You may have felt him even around Labor Day: a little breeze with just a little more sting, the uncontrollable need to put on a sweater and sip cocoa, the light getting just a bit shorter. You looked around and said, “You, already?” Old Man Winter comes down for a few recon missions before he settles in for the seemingly endless expanse of grey bleakness. It’s just his way of saying, “Prepare my room and board because I am coming for an extended stay. I don’t give up, just because climatologists say I’ve changed. I still have the power to make you miserable.”
In the pre-season, if you will, here are some things to think about for our pets. The fleas know the old guy is coming, so keep up with the preventatives. They are doing everything to hop on something with blood so they can get into a warm place and sit out the cold.
The fox population is out and about all the time, but for whatever reason, there is more contact with them and their lairs in the fall. (We guess that they roam more to get more food for the winter, since the mice are on the move, too.) This means scabies: that wonderful mite that makes the dogs scratch like crazy right around the autumnal allergy season, and insists on not being diagnosed since it is more of an allergic reaction to the mites then the sheer numbers of them.
You can get it too, but not as bad as the dog would, since the critters are host adapted. Look for non-stop itching especially on the elbows knees and ear tips. If you’ve got a local fox looking like a chupacabra, you have transient rashes, and your dog is itching, you may have a scabies patient. Nice that they show up to confuse the diagnosis of inhalant allergies at this time of year, isn’t it?
Another thing to watch out for is a walking pneumonia. It always seems to be a young, healthy hunting dog that usually doesn’t cough but just isn’t doing well. We aren’t sure what to do to prevent it, since we aren’t sure of the cause. The damp air in the early mornings gets some hunter sick too, so why not their dogs. Perhaps, they aspirate a little pond water here and there when out in sticks. We seem to get one a year, and it’s always a hunting dog in good shape that has not been in a kennel. They may be breathing more rapidly, but for the most part they are just “ADR” (Ain’t Doing Right).
As far as winter goes, the main thing we worry about with our patients is arthritis and weight gain. Less activity due to cold or inclement weather, less light so less time for activity, and we’ve got a recipe for weight gain.

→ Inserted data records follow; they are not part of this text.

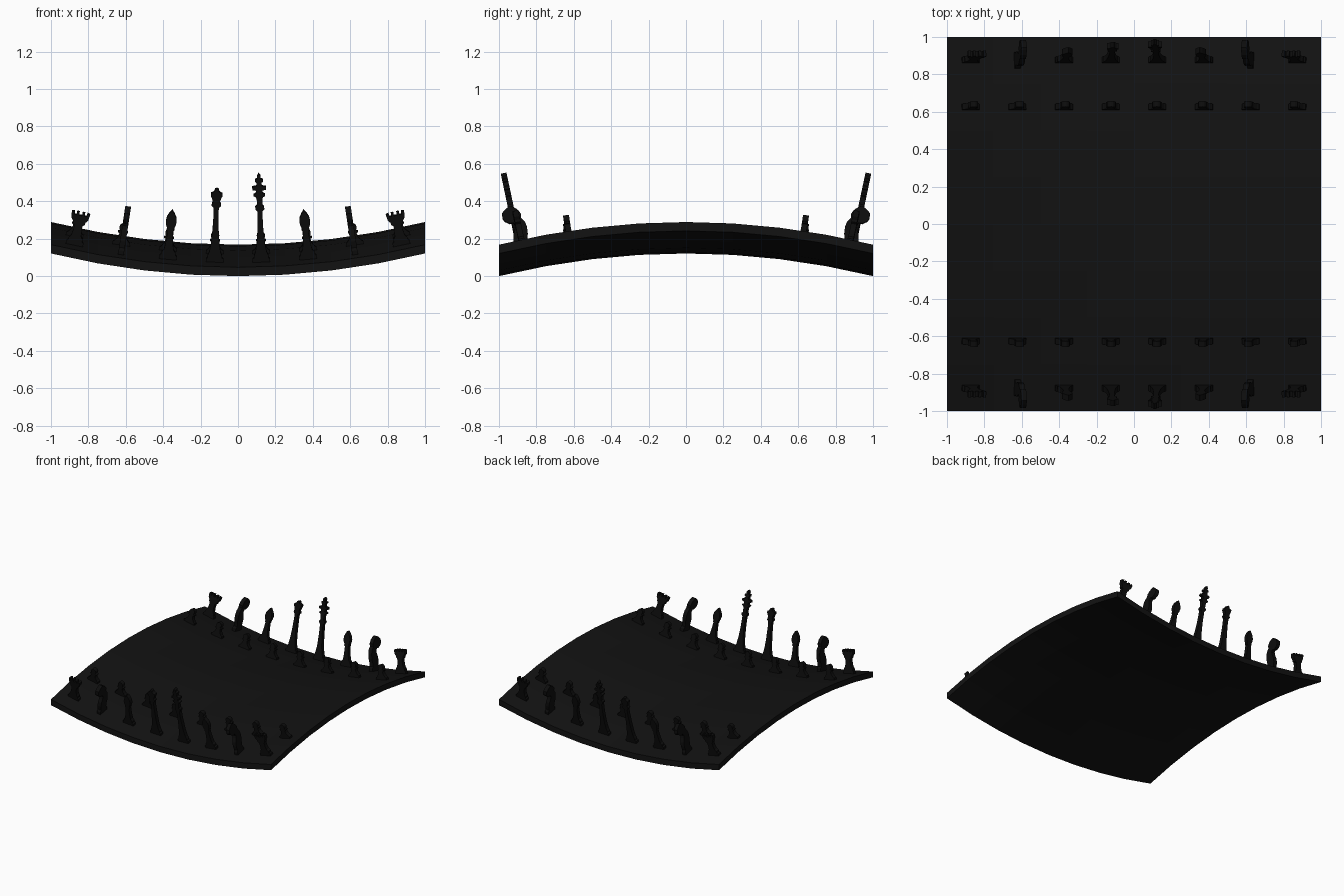
import bpy, bmesh
from mathutils import Vector

if "Cube" in bpy.data.objects:
    bpy.data.objects.remove(bpy.data.objects["Cube"])

CURVE = 0.121      # saddle rise over half the board
THICK = 0.047      # board thickness
PLATE = 0.031      # piece thickness


def surface(x, y):
    return CURVE * (1 + x * x - y * y) + THICK


def material(name, v):
    m = bpy.data.materials.new(name)
    m.diffuse_color = (v, v, v, 1)
    m.use_nodes = True
    m.node_tree.nodes["Principled BSDF"].inputs["Base Color"].default_value = m.diffuse_color
    return m


board_mat = material("black_board", 0.006)
piece_mat = material("black_piece", 0.004)


def finish(bm, name, mat):
    bmesh.ops.recalc_face_normals(bm, faces=bm.faces[:])
    me = bpy.data.meshes.new(name)
    bm.to_mesh(me)
    bm.free()
    me.materials.append(mat)
    ob = bpy.data.objects.new(name, me)
    bpy.context.collection.objects.link(ob)
    return ob


# Saddle board: one facet per square, extruded straight down
bm = bmesh.new()
bmesh.ops.create_grid(bm, x_segments=8, y_segments=8, size=1)
for v in bm.verts:
    v.co.z = surface(v.co.x, v.co.y)
ext = bmesh.ops.extrude_face_region(bm, geom=bm.faces[:], use_keep_orig=True)
for v in ext["geom"]:
    if isinstance(v, bmesh.types.BMVert):
        v.co.z -= THICK
finish(bm, "saddle_board", board_mat)

# Half outlines (half width, height) of the flat pieces
FOOT = [(.047, 0), (.047, .02), (.038, .028), (.038, .04)]
pawn = [(.047, 0), (.047, .018), (.036, .026), (.022, .045), (.017, .066), (.027, .07),
        (.027, .077), (.016, .081), (.021, .09), (.022, .1), (.018, .11), (.009, .117), (0, .119)]
rook = FOOT + [(.027, .055), (.022, .09), (.023, .115), (.033, .122), (.034, .135),
               (.046, .15), (.05, .182), (.034, .186), (.032, .168), (.022, .168),
               (.022, .186), (.008, .186), (.008, .168), (0, .168)]
bishop = FOOT + [(.026, .055), (.02, .09), (.015, .14), (.014, .155), (.021, .163), (.018, .172),
                 (.026, .19), (.029, .21), (.025, .232), (.013, .255), (.007, .262), (0, .273)]
queen = FOOT + [(.03, .06), (.023, .1), (.017, .17), (.013, .26), (.014, .3), (.025, .31),
                (.024, .322), (.018, .33), (.025, .352), (.031, .362), (.031, .378), (.02, .382),
                (.012, .39), (.01, .4), (0, .405)]
king = FOOT + [(.03, .06), (.021, .11), (.015, .19), (.013, .28), (.024, .292), (.024, .304),
               (.014, .315), (.015, .345), (.019, .358), (.031, .364), (.031, .372), (.017, .38),
               (.018, .394), (.037, .398), (.037, .414), (.015, .418), (.012, .436),
               (.021, .442), (.021, .454), (.008, .458), (.01, .472), (0, .487)]
# Full outline of the horse head, facing outward
knight = [(.04, 0), (.04, .025), (.031, .04), (.034, .075), (.028, .105), (.012, .135),
          (.006, .155), (.014, .172), (.034, .172), (.058, .19), (.066, .208), (.062, .235),
          (.04, .252), (.016, .265), (.002, .258), (-.02, .24), (-.036, .212), (-.032, .19),
          (-.048, .165), (-.053, .137), (-.05, .1), (-.038, .065), (-.034, .04), (-.044, .025), (-.044, 0)]


def mirrored(half):
    return half + [(-w, h) for w, h in reversed(half) if w > 0]


def plate(name, outline, x, y, turned=False):
    """Flat cut-out standing square to the saddle surface."""
    n = Vector((-2 * CURVE * x, 2 * CURVE * y, 1)).normalized()
    tx = Vector((1, 0, 2 * CURVE * x))
    tx = (tx - n * tx.dot(n)).normalized()
    ty = n.cross(tx)
    side, depth = (ty * (1 if y > 0 else -1), tx) if turned else (tx, ty)
    base = Vector((x, y, surface(x, y))) - n * 0.003
    bm = bmesh.new()
    face = bm.faces.new([bm.verts.new(base + side * w + n * h - depth * PLATE / 2)
                         for w, h in outline])
    ext = bmesh.ops.extrude_face_region(bm, geom=[face], use_keep_orig=True)
    for v in ext["geom"]:
        if isinstance(v, bmesh.types.BMVert):
            v.co += depth * PLATE
    finish(bm, name, piece_mat)


# Two facing armies, mirrored front to back
order = ["rook", "knight", "bishop", "queen", "king", "bishop", "knight", "rook"]
shapes = {"rook": mirrored(rook), "bishop": mirrored(bishop), "queen": mirrored(queen),
          "king": mirrored(king), "knight": knight}
for row, s in (("front", -1), ("back", 1)):
    for i, kind in enumerate(order):
        x = -0.875 + 0.25 * i
        plate(f"{row}_{kind}_{i + 1}", shapes[kind], x, s * 0.875, kind == "knight")
        plate(f"{row}_pawn_{i + 1}", mirrored(pawn), x, s * 0.625)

It may be time to start your planning for exercise adjustments, such as warming up your pets ahead for the exercise. Doing more brief exercises broken up if it is bitter cold, especially for your geriatric pets, is a good idea.
If your pet is older, a glucosamine supplement is always recommended. This lubricates the joints. Being loose is always good for exercise, but in winter the benefit is more noticeable. If it takes your pet a half hour to get loose in the good weather, anything you can do to lubricate joints in the winter would be helpful. And really, if they need it in the winter, they need it all year - it just may not be as noticeable. At our Anwell Rehab facility, we can always do conditioning exercises and make recommendations for low-impact exercises tailored to your pet’s specific needs. We also have a “fat camp” for weight loss!
Keeping your dog in shape is especially good in the long run. We can’t tell you how many patients have blown out their cruciate ligaments in their knees when they burn rubber on the first warm day they seen in a few months. It’s not just the slipping on the ice; it is quite often that their muscles have deteriorated just enough over the extended periods of inactivity that what might have been a tweak becomes a tear. Yes, there is big genetic component to anterior cruciate ligament disease, but trauma certainly plays into it, especially if the ligaments are weaker from a decrease in activity. (And if it still happens despite good exercise, they will be in better shape for recovery from the surgery.)
Fall and winter also mean the come of the overeating holidays, with chocolate being readily available in large amounts. Even if no toxic doses are achieved, you may be spending some Christmas money on a carpet cleaning service. Inform the little ones and watch what they drop. Once it’s on the floor, the pet has first right to refusal, and you would be lucky to even see the item. (It is almost pointless to ask my dog what she is eating. It is already past tense by the time we notice it and get the words out.)
Watch for the carcasses and ham bones, too. Also, the holidays have a lot of non-toxic things that just really upset the stomach of a critter that gets a regular diet, simply because its stomach juts isn’t used to it. Keep of journal of what is available and empty the trash quickly, because you just can’t watch them all the time. Just because you didn’t offer it to them, doesn’t mean they didn’t get into it on their own, or some well-meaning relative didn’t offer something under the table.
And if stress can affect us around the holidays, it certainly can affect our pets, especially if not used to company. They don’t need to get into anything to get a bout of colitis. Stress alone can do it.
Wishing you and your family a great holiday season - without any veterinary emergencies!
Dr. Brian G'Sullivan has been practicing veterinary medicine in eastern Pennsylvania since 1997. He is a graduate of Syracuse University and earned his DVM degree from the University of Georgia School of Veterinary Medicine.